Trucking fleets in Florida showed a 360-percent increase in commercial vehicle activity between Aug. 23 and Sept. 6 as Hurricane Irma neared a potential landfall in the continental U.S., according to data released today by telematics technology provider Geotab Inc.
The increase in traffic occurred as fleets responded to demand for disaster-related resources and as businesses evacuated to safer areas, Toronto-based Geotab said. The company analyzed data from more than 33,000 Geotab-connected vehicles in Florida to measure the impact of the looming storm on the transportation industry.
Hurricane Irma has already had the opposite effect in Puerto Rico, where commercial traffic declined yesterday as the storm destroyed buildings and flooded roads. The fleet utilization rate dropped from 91 percent of all Geotab-connected vehicles, which is the typical weekday level, to just 35 percent after the storm hit, the company said.
In addition to increased vehicle activity in the major cities of Orlando, Tampa, and Miami, Florida, which typically have high volumes of commercial activity, Geotab found increases in Jacksonville and Pensacola, Florida, to the north, which tend to have much less traffic, the company said.

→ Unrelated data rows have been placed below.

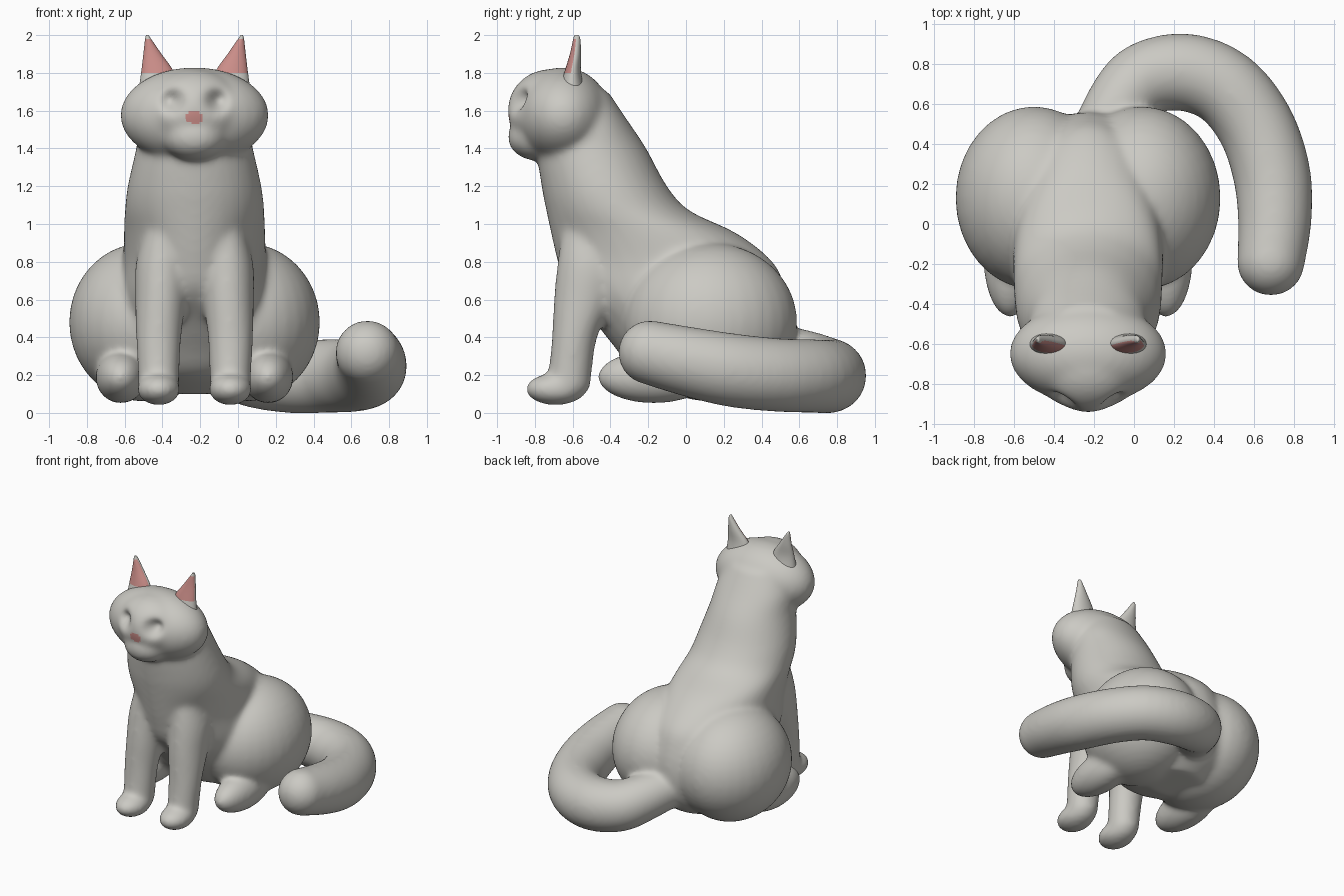
import bpy, bmesh, math
from mathutils import Vector, Matrix

cube = bpy.data.objects.get("Cube")
if cube:
    bpy.data.objects.remove(cube, do_unlink=True)

MID = -0.23  # symmetry plane of the animal; only the tail leaves it
SIDES = (-1, 1)


def make_material(name, rgb):
    mat = bpy.data.materials.new(name)
    mat.use_nodes = True
    colour = (*rgb, 1)
    mat.diffuse_color = colour
    shader = next(n for n in mat.node_tree.nodes if n.type == 'BSDF_PRINCIPLED')
    shader.inputs["Base Color"].default_value = colour
    shader.inputs["Roughness"].default_value = 0.7
    return mat


fur = make_material("light grey fur", (0.6, 0.59, 0.55))
pink = make_material("pink skin", (0.6, 0.27, 0.25))


def spline(rows, steps=4):
    """Smooth interpolation through rows of numbers."""
    rows = [Vector(r) for r in rows]
    padded = [rows[0]] + rows + [rows[-1]]
    result = []
    for a, b, c, d in zip(padded, padded[1:], padded[2:], padded[3:]):
        for i in range(steps):
            t = i / steps
            result.append(0.5 * (2 * b + (c - a) * t + (2 * a - 5 * b + 4 * c - d) * t**2
                                 + (3 * b - a - 3 * c + d) * t**3))
    return result + [rows[-1]]


def loft(bm, rings, segments=32):
    """Skin elliptical rings, each given as centre and two radius vectors."""
    loops = []
    for centre, u, v in rings:
        angles = [math.tau * i / segments for i in range(segments)]
        loops.append([bm.verts.new(centre + u * math.cos(a) + v * math.sin(a)) for a in angles])
    for low, high in zip(loops, loops[1:]):
        for i in range(segments):
            j = (i + 1) % segments
            bm.faces.new((low[i], low[j], high[j], high[i]))
    bm.faces.new(loops[0])
    bm.faces.new(loops[-1])


def column(bm, rows, side=1):
    """Loft of level rings: x offset, z, front y, back y, half width."""
    rings = []
    for x, z, front, back, half in spline(rows):
        centre = Vector((MID + side * x, (front + back) / 2, z))
        rings.append((centre, Vector((half, 0, 0)), Vector((0, (back - front) / 2, 0))))
    loft(bm, rings)


def ellipsoid(bm, centre, radii, side=1):
    x, y, z = centre
    matrix = Matrix.Translation((MID + side * x, y, z)) @ Matrix.Diagonal((*radii, 1))
    bmesh.ops.create_uvsphere(bm, u_segments=32, v_segments=20, radius=1, matrix=matrix)


def finish(bm, name):
    bmesh.ops.recalc_face_normals(bm, faces=bm.faces)
    mesh = bpy.data.meshes.new(name)
    bm.to_mesh(mesh)
    bm.free()
    obj = bpy.data.objects.new(name, mesh)
    bpy.context.scene.collection.objects.link(obj)
    return obj


bm = bmesh.new()

# Torso and neck
column(bm, [(0, .10, 0, .35, .2), (0, .2, -.25, .48, .35), (0, .35, -.38, .55, .42),
            (0, .5, -.5, .56, .42), (0, .65, -.63, .53, .4), (0, .8, -.68, .46, .38),
            (0, .95, -.715, .27, .375), (0, 1.07, -.74, .02, .37), (0, 1.2, -.765, -.1, .355),
            (0, 1.4, -.785, -.21, .31), (0, 1.55, -.72, -.31, .28), (0, 1.7, -.65, -.41, .2)])

# Head, face and muzzle
ellipsoid(bm, (0, -.65, 1.575), (.395, .25, .255))
ellipsoid(bm, (0, -.72, 1.6), (.27, .225, .22))
ellipsoid(bm, (0, -.79, 1.46), (.17, .155, .125))

for side in SIDES:
    # Haunch and hind foot
    ellipsoid(bm, (.27, .13, .48), (.395, .46, .42), side)
    ellipsoid(bm, (.39, -.17, .19), (.135, .3, .14), side)
    # Front leg and paw
    column(bm, [(.19, .07, -.71, -.56, .07), (.19, .13, -.74, -.51, .105),
                (.19, .2, -.73, -.5, .11), (.19, .4, -.71, -.47, .12),
                (.18, .6, -.7, -.38, .135), (.17, .8, -.68, -.33, .14),
                (.15, 1, -.65, -.4, .1)], side)
    ellipsoid(bm, (.19, -.69, .125), (.115, .16, .085), side)

# Tail: rings square to a curved path, with a rounded tip
path = spline([(-.18, .42, .33, .15), (-.06, .62, .27, .17), (.06, .73, .22, .185),
               (.26, .76, .195, .195), (.46, .68, .195, .195), (.61, .49, .2, .195),
               (.69, .25, .225, .195), (.705, .02, .27, .185), (.685, -.19, .32, .17)])
rings = []
for i, p in enumerate(path):
    tangent = (path[min(i + 1, len(path) - 1)] - path[max(i - 1, 0)]).xyz.normalized()
    across = tangent.cross(Vector((0, 0, 1))).normalized()
    rings.append((p.xyz, across * p.w, across.cross(tangent) * p.w))
loft(bm, rings)
tip = path[-1]
ellipsoid(bm, (tip.x - MID, tip.y, tip.z), (tip.w,) * 3)

# Fuse everything into one soft skin
body = finish(bm, "body")
remesh = body.modifiers.new("fuse", 'REMESH')
remesh.mode = 'VOXEL'
remesh.voxel_size = 0.015
smooth = body.modifiers.new("soften", 'SMOOTH')
smooth.factor = 0.5
smooth.iterations = 25
depsgraph = bpy.context.evaluated_depsgraph_get()
depsgraph.update()
skin = bpy.data.meshes.new_from_object(body.evaluated_get(depsgraph))
body.modifiers.clear()
body.data = skin
skin.materials.clear()
skin.materials.append(fur)
skin.materials.append(pink)

# Hollow eye sockets pressed into the face
for vert in skin.vertices:
    if vert.co.y < -.72 and vert.co.z > 1.4:
        distance = math.hypot(abs(vert.co.x - MID) - .125, vert.co.z - 1.655)
        vert.co.y += .07 * math.exp(-(distance / .055) ** 2)

# Nose patch
for face in skin.polygons:
    c = face.center
    if c.y < -.85 and math.hypot((c.x - MID) / .048, (c.z - 1.565) / .033) < 1:
        face.material_index = 1
skin.shade_smooth()

# Ears: leaning cones, pink on the front above the base
for side, label in zip(SIDES, ("right", "left")):
    bm = bmesh.new()
    column(bm, [(.19, 1.68, -.68, -.53, .11), (.195, 1.8, -.645, -.555, .088),
                (.223, 1.9, -.615, -.555, .048), (.246, 1.98, -.597, -.56, .016),
                (.25, 2, -.59, -.57, .006)], side)
    ear = finish(bm, label + "_ear")
    ear.data.materials.append(fur)
    ear.data.materials.append(pink)
    for face in ear.data.polygons:
        if face.normal.y < -.25 and 1.8 < face.center.z < 1.98:
            face.material_index = 1
    ear.data.shade_smooth()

"Our data shows a significant influx in sheer vehicle activity and not necessarily an increase of vehicles," Geotab CEO Neil Cawse said in a statement. "Comparing vehicle data from last month to that of today, there is an explosion of activity in Florida's largest cities and a massive increase in traffic up the I-95 and I-75 highways."
The jump in traffic has also triggered a spike in demand for fuel, Geotab data shows. On an average weekday in Florida, 36 percent of Geotab vehicles fill up their tanks at least once, but that number has risen above 45 percent in recent days, the company said.
Geotab will continue to monitor the effects of Hurricane Irma on commercial vehicle activity and will publish additional data to help commercial- and emergency-response vehicles travel safely as they respond to potential storm victims, the company said.
Irma is projected to reach the Florida Keys early Sunday morning and hit virtually all of south, central, and the lower west coast of the state with heavy rains, strong wind gusts, and potentially devastating storm surges.